In 1838, the French adventurer and renowned geographer Antoine d’Abbadie (1810–1897) came upon a magnificent sixteenth-century manuscript: an Ethiopian prayer book dedicated to the Virgin Mary (Arganon). Written in the holy Ge`ez language and decorated with beautiful iconography of Mary with the child Jesus, it also contains illustrations of Saint George killing the dragon and other expressive and colorful examples of Ethiopian religious art. D’Abbadie was so impressed by the manuscript that, despite its unusual weight and size, he took it with him on his travels throughout Ethiopia, making it “my pillow when sleeping on the bare ground and my seat when breaking my unleavened bread with the Ethiopian, the Shaho and the Badawi.” 
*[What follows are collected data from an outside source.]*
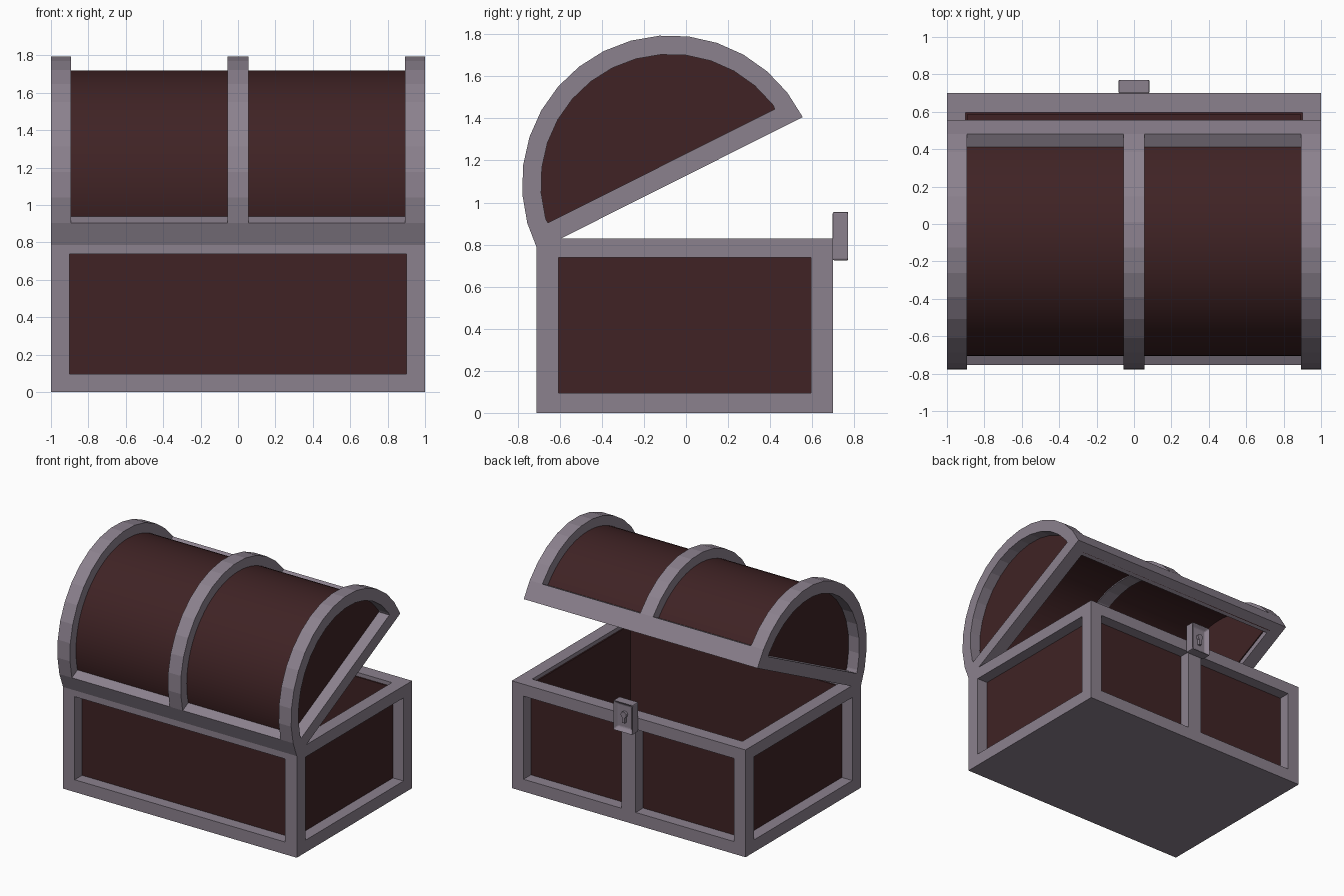
import bpy, bmesh, math
from mathutils import Matrix

if "Cube" in bpy.data.objects:
    bpy.data.objects.remove(bpy.data.objects["Cube"])


def material(name, rgb):
    m = bpy.data.materials.new(name)
    m.diffuse_color = (*rgb, 1)
    m.use_nodes = True
    m.node_tree.nodes["Principled BSDF"].inputs["Base Color"].default_value = m.diffuse_color
    return m


IRON = material("grey iron", (0.26, 0.22, 0.27))
WOOD = material("dark red wood", (0.05, 0.0165, 0.018))
LID = Matrix.Translation((0, -0.075, 1.09)) @ Matrix.Rotation(math.radians(26.66), 4, 'X')


def finish(bm, name, mat, matrix=None):
    bmesh.ops.recalc_face_normals(bm, faces=bm.faces[:])
    me = bpy.data.meshes.new(name)
    bm.to_mesh(me)
    bm.free()
    me.materials.append(mat)
    ob = bpy.data.objects.new(name, me)
    bpy.context.collection.objects.link(ob)
    if matrix:
        ob.matrix_world = matrix
    return ob


def add_box(bm, x0, x1, y0, y1, z0, z1):
    m = Matrix.Translation(((x0 + x1) / 2, (y0 + y1) / 2, (z0 + z1) / 2)) \
        @ Matrix.Diagonal((x1 - x0, y1 - y0, z1 - z0, 1))
    return bmesh.ops.create_cube(bm, size=1, matrix=m)


def boxes(name, mat, items, matrix=None):
    bm = bmesh.new()
    for b in items:
        add_box(bm, *b)
    return finish(bm, name, mat, matrix)


def prism(name, mat, profile, x0, x1, matrix=None):
    """Extrude a (y, z) outline along x."""
    bm = bmesh.new()
    f = bm.faces.new([bm.verts.new((x0, y, z)) for y, z in profile])
    ext = bmesh.ops.extrude_face_region(bm, geom=[f])
    vs = [v for v in ext['geom'] if isinstance(v, bmesh.types.BMVert)]
    bmesh.ops.translate(bm, verts=vs, vec=(x1 - x0, 0, 0))
    return finish(bm, name, mat, matrix)


def arc(r, n):
    return [(r * math.cos(math.pi * i / n), r * math.sin(math.pi * i / n)) for i in range(n + 1)]


def half_ring(name, mat, r_out, r_in, n, x0, x1):
    """Half tube made of quads, open side down."""
    bm = bmesh.new()
    rows = [[bm.verts.new((x, *p)) for p in arc(r, n)]
            for x, r in ((x0, r_out), (x1, r_out), (x1, r_in), (x0, r_in))]
    for k in range(4):
        a, b = rows[k], rows[(k + 1) % 4]
        for i in range(n):
            bm.faces.new((a[i], a[i + 1], b[i + 1], b[i]))
    for i in (0, n):
        bm.faces.new([r[i] for r in rows])
    return finish(bm, name, mat, LID)


# base: iron beams along every edge
Y0, Y1, H, T = -0.71, 0.70, 0.83, 0.1
beams = []
for z0, z1 in ((0, 0.095), (0.738, H)):
    for y0, y1 in ((Y0, Y0 + 0.105), (Y1 - 0.105, Y1)):
        beams.append((-1, 1, y0, y1, z0, z1))
    for x0, x1 in ((-1, -0.9), (0.9, 1)):
        beams.append((x0, x1, Y0 + 0.105, Y1 - 0.105, z0, z1))
for x0, x1 in ((-1, -0.9), (0.9, 1)):
    for y0, y1 in ((Y0, Y0 + 0.105), (Y1 - 0.105, Y1)):
        beams.append((x0, x1, y0, y1, 0.095, 0.738))
beams.append((-0.9, 0.9, Y0 + 0.105, Y1 - 0.105, 0, 0.06))   # underside
beams.append((-0.06, 0.06, Y1 - 0.105, Y1, 0.095, 0.738))    # bar below the latch
boxes("base_frame", IRON, beams)

# base: recessed wooden panels and floor
boxes("base_panels", WOOD, [
    (-0.91, 0.91, Y0 + 0.09, Y0 + 0.115, 0.05, 0.80),
    (-0.91, 0.91, Y1 - 0.115, Y1 - 0.09, 0.05, 0.80),
    (-0.91, -0.89, Y0 + 0.09, Y1 - 0.09, 0.05, 0.80),
    (0.89, 0.91, Y0 + 0.09, Y1 - 0.09, 0.05, 0.80),
    (-0.9, 0.9, Y0 + 0.1, Y1 - 0.1, 0.055, 0.1)])

# lid: smooth wooden barrel and end panels
R = 0.705
barrel = half_ring("lid_barrel", WOOD, 0.63, 0.612, 40, -0.9, 0.9)
for s, side in ((-1, "left"), (1, "right")):
    prism("lid_end_panel_" + side, WOOD, [(y, max(z, 0.04)) for y, z in arc(0.62, 32)],
          s * 0.885, s * 0.91, LID)

# lid: faceted iron bands
for name, x0, x1 in (("left", -1, -0.893), ("middle", -0.055, 0.055), ("right", 0.893, 1)):
    half_ring("lid_band_" + name, IRON, R, 0.615 if name != "middle" else 0.605, 16, x0, x1)

# lid: long rims follow the first facet, cross beams close the ends
a = math.pi / 16
rim = [(R, 0), (R * math.cos(a), R * math.sin(a)), (0.605, R * math.sin(a)), (0.6, 0)]
for s, side in ((-1, "front"), (1, "back")):
    prism("lid_rim_" + side, IRON, [(s * y, z) for y, z in rim], -1, 1, LID)
boxes("lid_end_beams", IRON, [(-1, -0.893, -0.61, 0.61, 0, 0.094),
                              (0.893, 1, -0.61, 0.61, 0, 0.094)], LID)

# latch: slab with a sunken face and softened edges
bm = bmesh.new()
add_box(bm, -0.082, 0.082, 0.697, 0.775, 0.725, 0.955)
bm.normal_update()
face = max(bm.faces, key=lambda f: f.calc_center_median().y)
bmesh.ops.inset_individual(bm, faces=[face], thickness=0.037)
bmesh.ops.translate(bm, verts=face.verts[:], vec=(0, -0.03, 0))
latch = finish(bm, "latch", IRON)
bev = latch.modifiers.new("bevel", 'BEVEL')
bev.width, bev.segments = 0.008, 2

# keyhole boss: round head with a stem
bm = bmesh.new()
bmesh.ops.create_cone(bm, cap_ends=True, segments=12, radius1=0.024, radius2=0.024, depth=0.03,
                      matrix=Matrix.Translation((0, 0.75, 0.858)) @ Matrix.Rotation(math.pi / 2, 4, 'X'))
add_box(bm, -0.011, 0.011, 0.735, 0.765, 0.795, 0.845)
finish(bm, "keyhole", IRON)

# smooth shading on the barrel only
bpy.ops.object.select_all(action='DESELECT')
barrel.select_set(True)
bpy.context.view_layer.objects.active = barrel
bpy.ops.object.shade_smooth_by_angle(angle=math.radians(30))
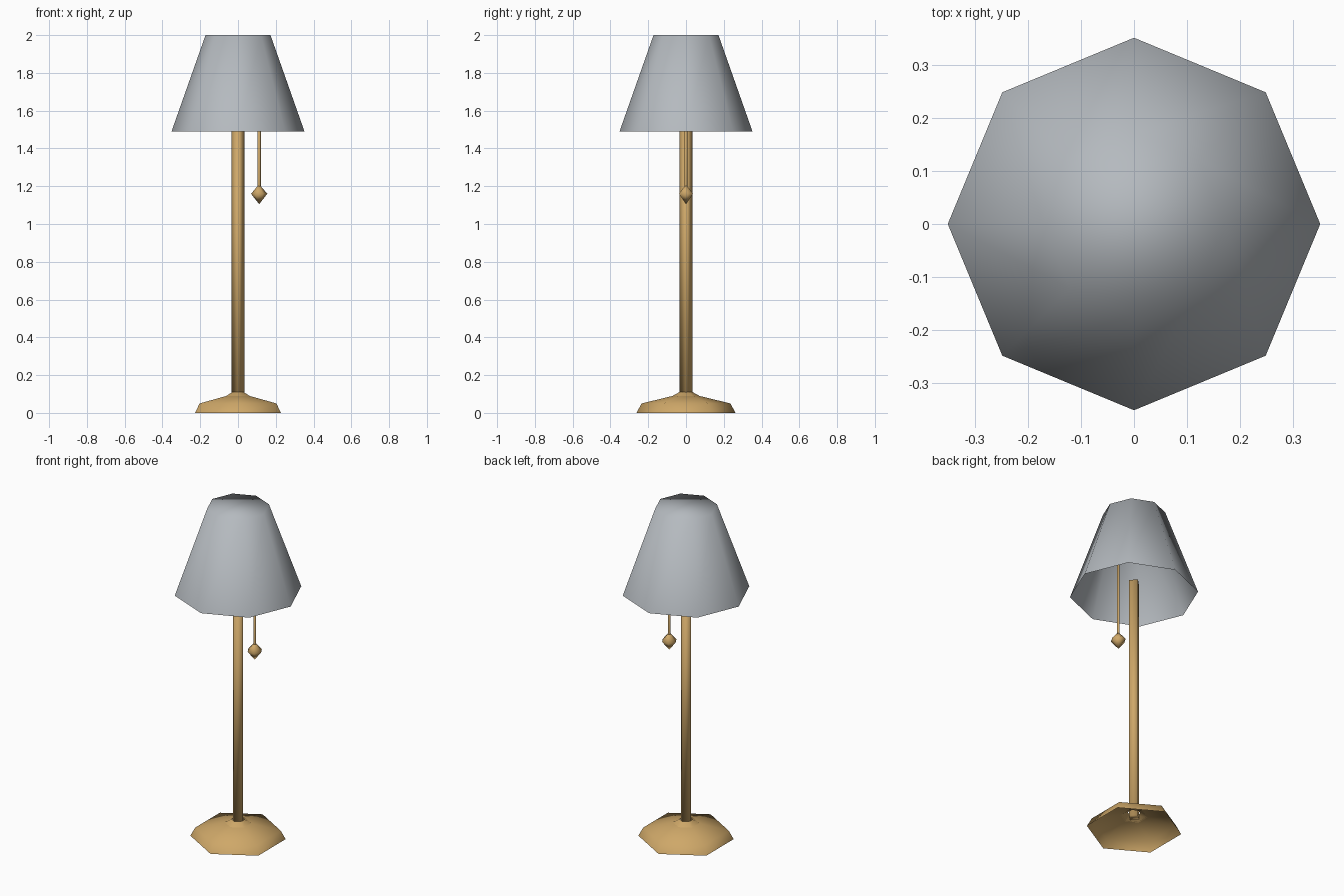
import bpy, bmesh, math

cube = bpy.data.objects.get("Cube")
if cube:
    bpy.data.objects.remove(cube, do_unlink=True)


def make_material(name, rgb):
    mat = bpy.data.materials.new(name)
    mat.use_nodes = True
    mat.diffuse_color = (*rgb, 1)
    mat.node_tree.nodes["Principled BSDF"].inputs["Base Color"].default_value = (*rgb, 1)
    return mat


def turned(name, profile, sides, mat, x=0.0, turn=0.0, cap_bottom=False, cap_top=False):
    """Low-poly turned part: rings of (radius, height) from bottom to top."""
    bm = bmesh.new()
    rings = []
    for r, z in profile:
        ring = []
        for i in range(sides):
            a = turn + math.tau * i / sides
            ring.append(bm.verts.new((x + r * math.cos(a), r * math.sin(a), z)))
        rings.append(ring)
    for low, high in zip(rings, rings[1:]):
        for i in range(sides):
            j = (i + 1) % sides
            bm.faces.new((low[i], low[j], high[j], high[i]))
    if cap_bottom:
        bm.faces.new(rings[0][::-1])
    if cap_top:
        bm.faces.new(rings[-1])
    bmesh.ops.remove_doubles(bm, verts=bm.verts, dist=0.0005)
    for face in bm.faces:
        face.smooth = True
    mesh = bpy.data.meshes.new(name)
    bm.to_mesh(mesh)
    bm.free()
    mesh.materials.append(mat)
    obj = bpy.data.objects.new(name, mesh)
    bpy.context.collection.objects.link(obj)
    return obj


wood = make_material("warm wood", (0.62, 0.39, 0.14))
fabric = make_material("grey fabric", (0.46, 0.49, 0.52))

# Hollow hexagonal foot with a small collar around the pole
turned("base", [(0.262, 0), (0.235, 0.05), (0.07, 0.09)], 6, wood, turn=math.pi / 2)
turned("collar", [(0.075, 0.088), (0.035, 0.11)], 6, wood, turn=math.pi / 2)

# Square pole standing on its corners
turned("pole", [(0.034, 0.08), (0.034, 1.57)], 4, wood, cap_bottom=True, cap_top=True)

# Eight-sided shade, open below and closed on top
turned("shade", [(0.352, 1.49), (0.172, 2.0)], 8, fabric, cap_top=True)

# Pull cord and its pointed knob
turned("pull_cord", [(0.009, 1.19), (0.009, 1.72)], 4, wood, x=0.112, cap_top=True)
turned("pull_knob", [(0, 1.105), (0.043, 1.16), (0.009, 1.2)], 6, wood, x=0.112, cap_top=True)
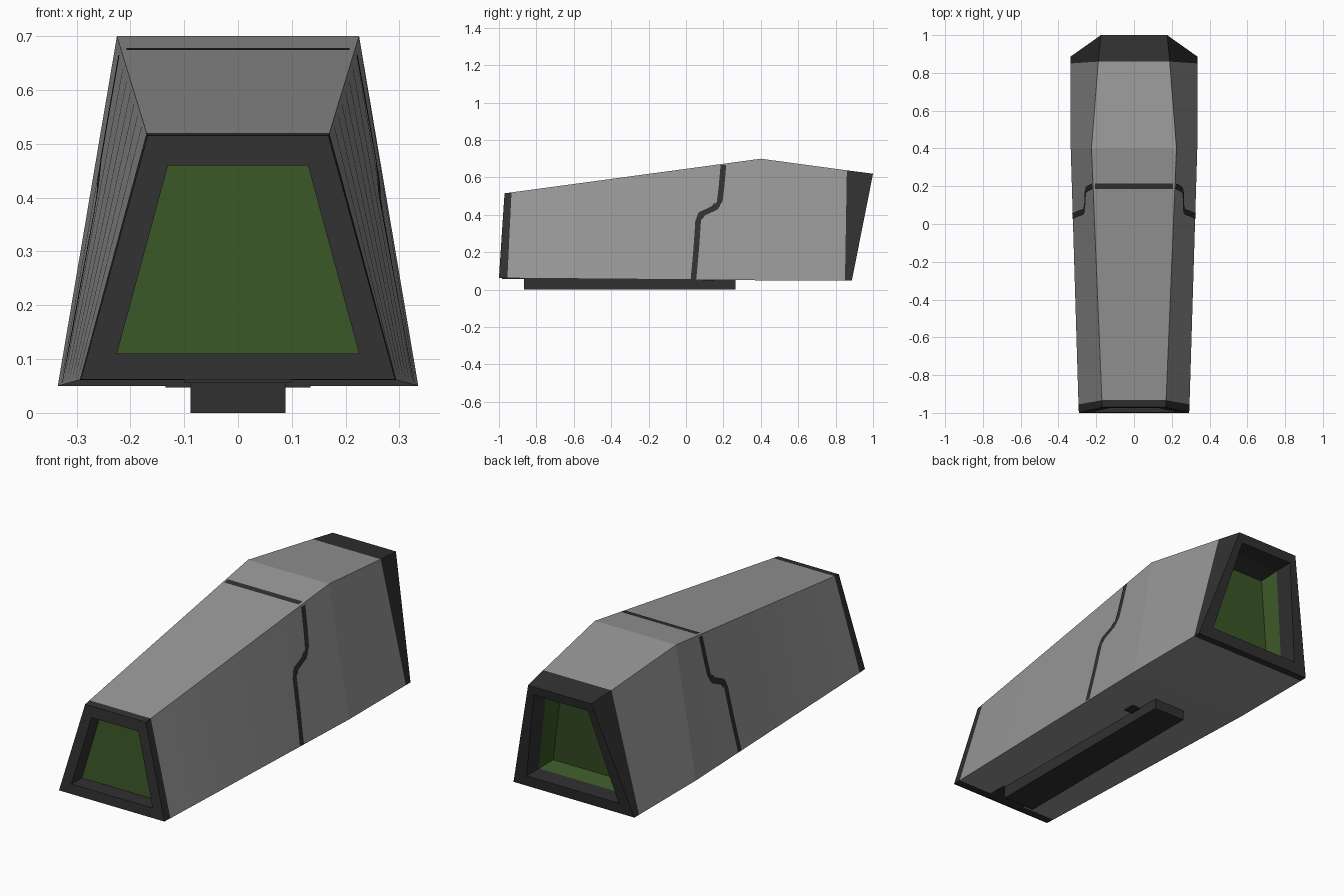
import bpy, bmesh
from mathutils import Vector
from mathutils.bvhtree import BVHTree

if "Cube" in bpy.data.objects:
    bpy.data.objects.remove(bpy.data.objects["Cube"])


def mat(name, rgb):
    m = bpy.data.materials.new(name)
    m.diffuse_color = (*rgb, 1)
    m.use_nodes = True
    m.node_tree.nodes["Principled BSDF"].inputs["Base Color"].default_value = m.diffuse_color
    return m


GREY = mat("grey shell", (0.31, 0.31, 0.31))
DARK = mat("dark rubber", (0.03, 0.03, 0.03))
GREEN = mat("green glass", (0.042, 0.093, 0.02))


def make_object(name, bm, mats):
    bmesh.ops.recalc_face_normals(bm, faces=bm.faces)
    me = bpy.data.meshes.new(name)
    bm.to_mesh(me)
    bm.free()
    for m in mats:
        me.materials.append(m)
    ob = bpy.data.objects.new(name, me)
    bpy.context.collection.objects.link(ob)
    return ob


def box(name, x, y0, y1, z0, z1, m):
    bm = bmesh.new()
    bmesh.ops.create_cube(bm, size=1)
    for v in bm.verts:
        v.co = (v.co.x * 2 * x, y0 if v.co.y < 0 else y1, z0 if v.co.z < 0 else z1)
    return make_object(name, bm, [m])


def lerp(a, b, t):
    return tuple(p + (q - p) * t for p, q in zip(a, b))


# Trapezoid rings: bottom y, z, half width, then top y, z, half width
front_glass = (-0.915, 0.11, 0.225, -0.895, 0.46, 0.13)
front_inner = (-0.997, 0.11, 0.225, -0.974, 0.46, 0.13)
front_outer = (-1.0, 0.062, 0.292, -0.97, 0.515, 0.168)
front_band = (-0.955, 0.0615, 0.294, -0.933, 0.52, 0.17)
middle = (0.4, 0.05, 0.335, 0.4, 0.70, 0.225)
back_band = (0.85, 0.05, 0.335, 0.86, 0.638, 0.189)
back_outer = (0.887, 0.05, 0.335, 1.0, 0.62, 0.175)
back_inner = (0.897, 0.105, 0.255, 0.991, 0.575, 0.15)
back_wall = (0.80, 0.105, 0.255, 0.89, 0.575, 0.15)
back_glass = (0.73, 0.13, 0.225, 0.80, 0.55, 0.13)

# Material slot of the segment that starts at each ring: 0 grey, 1 dark, 2 green
rings = [(front_glass, 1), (front_inner, 1), (front_outer, 1)]
rings += [(lerp(front_band, middle, i / 8), 0) for i in range(8)]
rings += [(middle, 0), (back_band, 1), (back_outer, 1), (back_inner, 1),
          (back_wall, 2), (back_glass, 2)]

# Housing: loft through all rings, with the glass panes as end caps
bm = bmesh.new()
loops = []
for (yb, zb, xb, yt, zt, xt), _ in rings:
    loops.append([bm.verts.new(c) for c in
                  ((-xb, yb, zb), (xb, yb, zb), (xt, yt, zt), (-xt, yt, zt))])
for i in range(len(loops) - 1):
    for s in range(4):
        a, b, n = loops[i], loops[i + 1], (s + 1) % 4
        f = bm.faces.new((a[s], a[n], b[n], b[s]))
        slot = rings[i][1]
        f.material_index = 1 if slot == 2 and s == 2 else slot
for end in (loops[0], loops[-1]):
    bm.faces.new(end).material_index = 2
bmesh.ops.recalc_face_normals(bm, faces=bm.faces)
tree = BVHTree.FromBMesh(bm)
make_object("sight_housing", bm, [GREY, DARK, GREEN])

# Seam: thin stripe projected onto the sides and the top
W = 0.015
path = [(0.04, 0.056), (0.055, 0.22), (0.065, 0.37), (0.085, 0.405),
        (0.15, 0.435), (0.18, 0.47), (0.19, 0.55), (0.2, 0.665)]


def strip(bm, rows):
    vs = [[bm.verts.new(c) for c in r] for r in rows]
    for a, b in zip(vs, vs[1:]):
        bm.faces.new((a[0], a[1], b[1], b[0]))


for side, name in ((1, "right_seam"), (-1, "left_seam")):
    bm = bmesh.new()
    rows = []
    for p, q in zip(path, path[1:]):
        for k in range(5):
            y, z = lerp(p, q, k / 4)
            row = []
            for d in (-W, W):
                # slanted ends keep the stripe width on the diagonal part
                hit = tree.ray_cast(Vector((side, y + d, z - d * 0.6 * (0.38 < z < 0.46))),
                                    Vector((-side, 0, 0)))[0]
                row.append(hit + Vector((side * 0.003, 0, 0.0005)))
            rows.append(row)
    strip(bm, rows)
    make_object(name, bm, [DARK])

bm = bmesh.new()
rows = []
for i in range(9):
    x = -0.207 + 0.414 * i / 8
    rows.append([tree.ray_cast(Vector((x, 0.2 + d, 2)), Vector((0, 0, -1)))[0]
                 + Vector((0, 0, 0.003)) for d in (-W, W)])
strip(bm, rows)
make_object("top_seam", bm, [DARK])

# Mounting rail and small dark plates under the housing
box("mounting_rail", 0.088, -0.865, 0.265, 0.0, 0.07, DARK)
box("rail_cross_plate", 0.135, 0.09, 0.15, 0.047, 0.053, DARK)
box("front_base_plate", 0.1, -0.985, -0.86, 0.056, 0.0625, DARK)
On a short visit to Rome, before returning to Ethiopia, d’Abbadie presented the manuscript to Lord Hugh Clifford, an enthusiastic collector. The rare manuscript passed through several hands before its incorporation into the collection of the National Library. One can only presume that the original Ethiopian scribe and illuminator of this manuscript would have been more than happy to know that their work of art had found its way to Jerusalem, the origin of Ethiopian religious and national identity. For Jerusalem is the place where, according to Ethiopian tradition, King Solomon and the Queen of Sheba fell in love with each other’s wisdom and spent one last night together, conceiving the first emperor of the centuries-old Ethiopian Solomonic dynasty.